Bridging the Gap Between Science and Law
I recently returned from the 2014 Public Health Law Conference, a fantastic event held every two years in Atlanta and hosted by the Network for Public Health Law, the American Society of Law, Medicine and Ethics, and the Robert Wood Johnson Foundation. Presentations at the conference covered a wide range of issues from Ebola (the topic of the day) to implementation of the Affordable Care Act to regulating junk food marketing.
I led a panel entitled Tobacco Regulatory Science: Bridging the Gap Between Science and Law. (My slides are here.) The session focused on tobacco policy, but the concern about the disconnect between researchers and attorneys applies broadly to a wide range of regulatory issues.
To grossly overgeneralize, scientists are primarily focused on advancing science. Their research agenda is driven by gaps in the literature (and by the availability of funding), not by a desire to inform regulatory decisions. Most scientists do not spend much time thinking about the implications of their research for law and policy or actively engaging with policymakers. They often see law and policy as a completely distinct domain. To the extent they think about law, it’s often in frustration, as in “Why doesn’t the law reflect what we know about science?”
On the flip side, attorneys and policymakers act in much the same way. They are also focused inward. Their primary concern is with developing new policies, enforcing them, or defending them in court. They will of course use scientific evidence that supports their case, but they’re generally not involved in the creation of such evidence and have little understanding of that process. They also may be frustrated about scientists, wondering why scientists aren’t focusing on the questions that matter to regulators or to courts.

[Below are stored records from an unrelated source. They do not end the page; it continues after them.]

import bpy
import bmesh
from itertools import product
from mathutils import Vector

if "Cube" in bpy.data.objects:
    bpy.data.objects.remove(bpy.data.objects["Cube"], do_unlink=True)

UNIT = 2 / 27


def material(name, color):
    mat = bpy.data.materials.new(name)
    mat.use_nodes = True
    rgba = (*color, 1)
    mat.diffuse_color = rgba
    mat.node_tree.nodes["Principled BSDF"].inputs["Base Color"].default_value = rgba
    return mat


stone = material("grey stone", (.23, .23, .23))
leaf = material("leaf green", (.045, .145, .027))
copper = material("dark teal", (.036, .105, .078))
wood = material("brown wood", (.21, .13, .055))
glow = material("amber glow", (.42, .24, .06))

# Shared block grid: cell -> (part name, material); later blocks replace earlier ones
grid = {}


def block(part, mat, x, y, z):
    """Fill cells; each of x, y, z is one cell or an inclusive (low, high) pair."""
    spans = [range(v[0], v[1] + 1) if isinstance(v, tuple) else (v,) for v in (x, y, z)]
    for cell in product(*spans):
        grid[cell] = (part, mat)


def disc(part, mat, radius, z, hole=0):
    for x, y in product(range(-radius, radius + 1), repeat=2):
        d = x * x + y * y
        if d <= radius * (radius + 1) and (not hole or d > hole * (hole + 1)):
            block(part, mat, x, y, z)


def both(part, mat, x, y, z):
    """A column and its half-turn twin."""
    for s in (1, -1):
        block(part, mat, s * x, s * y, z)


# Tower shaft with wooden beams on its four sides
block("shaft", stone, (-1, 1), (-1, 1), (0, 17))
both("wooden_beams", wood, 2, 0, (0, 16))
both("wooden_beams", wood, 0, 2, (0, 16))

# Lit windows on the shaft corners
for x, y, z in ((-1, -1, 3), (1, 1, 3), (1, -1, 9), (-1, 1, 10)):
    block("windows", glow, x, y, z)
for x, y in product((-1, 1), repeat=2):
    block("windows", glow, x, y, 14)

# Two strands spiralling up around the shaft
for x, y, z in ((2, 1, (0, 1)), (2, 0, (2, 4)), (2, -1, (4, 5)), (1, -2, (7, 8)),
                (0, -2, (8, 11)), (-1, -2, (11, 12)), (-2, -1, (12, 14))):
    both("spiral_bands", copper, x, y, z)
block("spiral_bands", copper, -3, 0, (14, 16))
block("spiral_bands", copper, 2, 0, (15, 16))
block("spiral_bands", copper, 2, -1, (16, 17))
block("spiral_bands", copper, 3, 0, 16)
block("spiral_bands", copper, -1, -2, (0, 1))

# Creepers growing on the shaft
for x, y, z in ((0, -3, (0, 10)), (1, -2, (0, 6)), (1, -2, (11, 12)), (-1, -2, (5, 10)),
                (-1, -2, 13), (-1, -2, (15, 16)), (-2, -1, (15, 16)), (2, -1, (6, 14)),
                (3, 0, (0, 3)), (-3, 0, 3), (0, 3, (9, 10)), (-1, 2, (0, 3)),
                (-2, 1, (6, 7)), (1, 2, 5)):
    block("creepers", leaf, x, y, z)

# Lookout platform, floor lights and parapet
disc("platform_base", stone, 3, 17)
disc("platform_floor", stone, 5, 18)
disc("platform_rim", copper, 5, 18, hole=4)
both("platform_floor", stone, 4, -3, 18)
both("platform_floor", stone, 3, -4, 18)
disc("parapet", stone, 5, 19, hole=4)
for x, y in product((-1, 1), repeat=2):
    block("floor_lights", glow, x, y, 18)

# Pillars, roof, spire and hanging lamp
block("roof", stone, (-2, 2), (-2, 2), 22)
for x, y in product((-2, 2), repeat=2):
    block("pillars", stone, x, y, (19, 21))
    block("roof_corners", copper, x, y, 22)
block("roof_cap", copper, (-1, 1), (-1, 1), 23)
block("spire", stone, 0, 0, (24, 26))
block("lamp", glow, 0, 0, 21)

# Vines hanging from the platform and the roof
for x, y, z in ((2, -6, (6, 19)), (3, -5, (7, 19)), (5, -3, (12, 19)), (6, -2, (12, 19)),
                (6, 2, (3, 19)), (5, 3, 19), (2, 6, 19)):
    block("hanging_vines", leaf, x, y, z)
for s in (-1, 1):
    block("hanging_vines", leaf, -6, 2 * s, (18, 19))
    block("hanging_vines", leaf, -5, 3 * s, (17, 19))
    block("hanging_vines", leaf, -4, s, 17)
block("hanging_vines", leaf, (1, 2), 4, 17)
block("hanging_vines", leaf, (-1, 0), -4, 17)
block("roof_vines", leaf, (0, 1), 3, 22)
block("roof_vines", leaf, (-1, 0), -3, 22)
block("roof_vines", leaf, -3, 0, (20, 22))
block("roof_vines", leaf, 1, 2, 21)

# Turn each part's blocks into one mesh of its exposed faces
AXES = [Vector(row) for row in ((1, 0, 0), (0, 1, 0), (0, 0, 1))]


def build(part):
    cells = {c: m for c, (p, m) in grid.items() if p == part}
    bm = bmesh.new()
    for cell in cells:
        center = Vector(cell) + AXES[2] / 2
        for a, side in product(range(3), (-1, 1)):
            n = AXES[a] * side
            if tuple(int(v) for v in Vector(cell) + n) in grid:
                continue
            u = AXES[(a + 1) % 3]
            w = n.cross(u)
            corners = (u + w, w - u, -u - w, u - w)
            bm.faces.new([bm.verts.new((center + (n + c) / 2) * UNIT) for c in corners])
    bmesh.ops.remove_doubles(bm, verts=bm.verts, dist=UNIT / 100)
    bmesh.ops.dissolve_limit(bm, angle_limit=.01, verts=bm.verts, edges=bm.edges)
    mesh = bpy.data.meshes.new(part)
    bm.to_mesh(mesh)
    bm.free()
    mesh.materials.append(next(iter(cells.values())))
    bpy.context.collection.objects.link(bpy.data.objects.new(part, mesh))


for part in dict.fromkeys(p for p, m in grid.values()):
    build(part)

In the tobacco context, the FDA has engaged in an interesting experiment intended to (at least partially) bridge this divide. It has invested a huge amount of funding in Tobacco Centers of Regulatory Science (TCORS). These 14 academic centers are explicitly tasked with conducting research that will help to inform the FDA’s regulation of tobacco. (I am a steering committee member of Ohio State’s TCORS center.) This is an exciting project, but puts researchers and an unusual—and somewhat uncomfortable—position. They know how to conduct research, but often do not have a great sense of the regulatory system and how science feeds into that process. This creates an ideal opportunity for attorneys and scientists to collaborate. Working together, they can (1) ensure that the research questions being asked are relevant and useful for the FDA; (2) think creatively about new ways the FDA could use its authority; (3) explain why research findings are important to the FDA; and (4) present their findings in ways that are understandable to non-scientific audiences and to the courts.
In addition to me, the panel included two speakers working to bridge the gap between researchers and attorneys from opposite directions. One was Annice Kim, a scientist from RTI International doing creative research intended to help predict the effects of potential tobacco control policies (like this). The other was Ian McLaughlin, an attorney with ChangeLab Solutions who is working with researches at the University of North Carolina to help ensure that the science being conducted will help to answer the questions courts are likely to ask when tobacco regulations are challenged. Both of them are also affiliated with TCORS centers.
There has been a lot of research on tobacco, but because federal tobacco regulation is new, there are still substantial research gaps relating to key issues like tobacco product standards (i.e., the regulation of the product itself). The TCORS model is not without its problems, but it is a creative attempt to ensure that much-needed policy-relevant research is conducted in a relatively short timeframe. I’m interested to hear what others think of this model.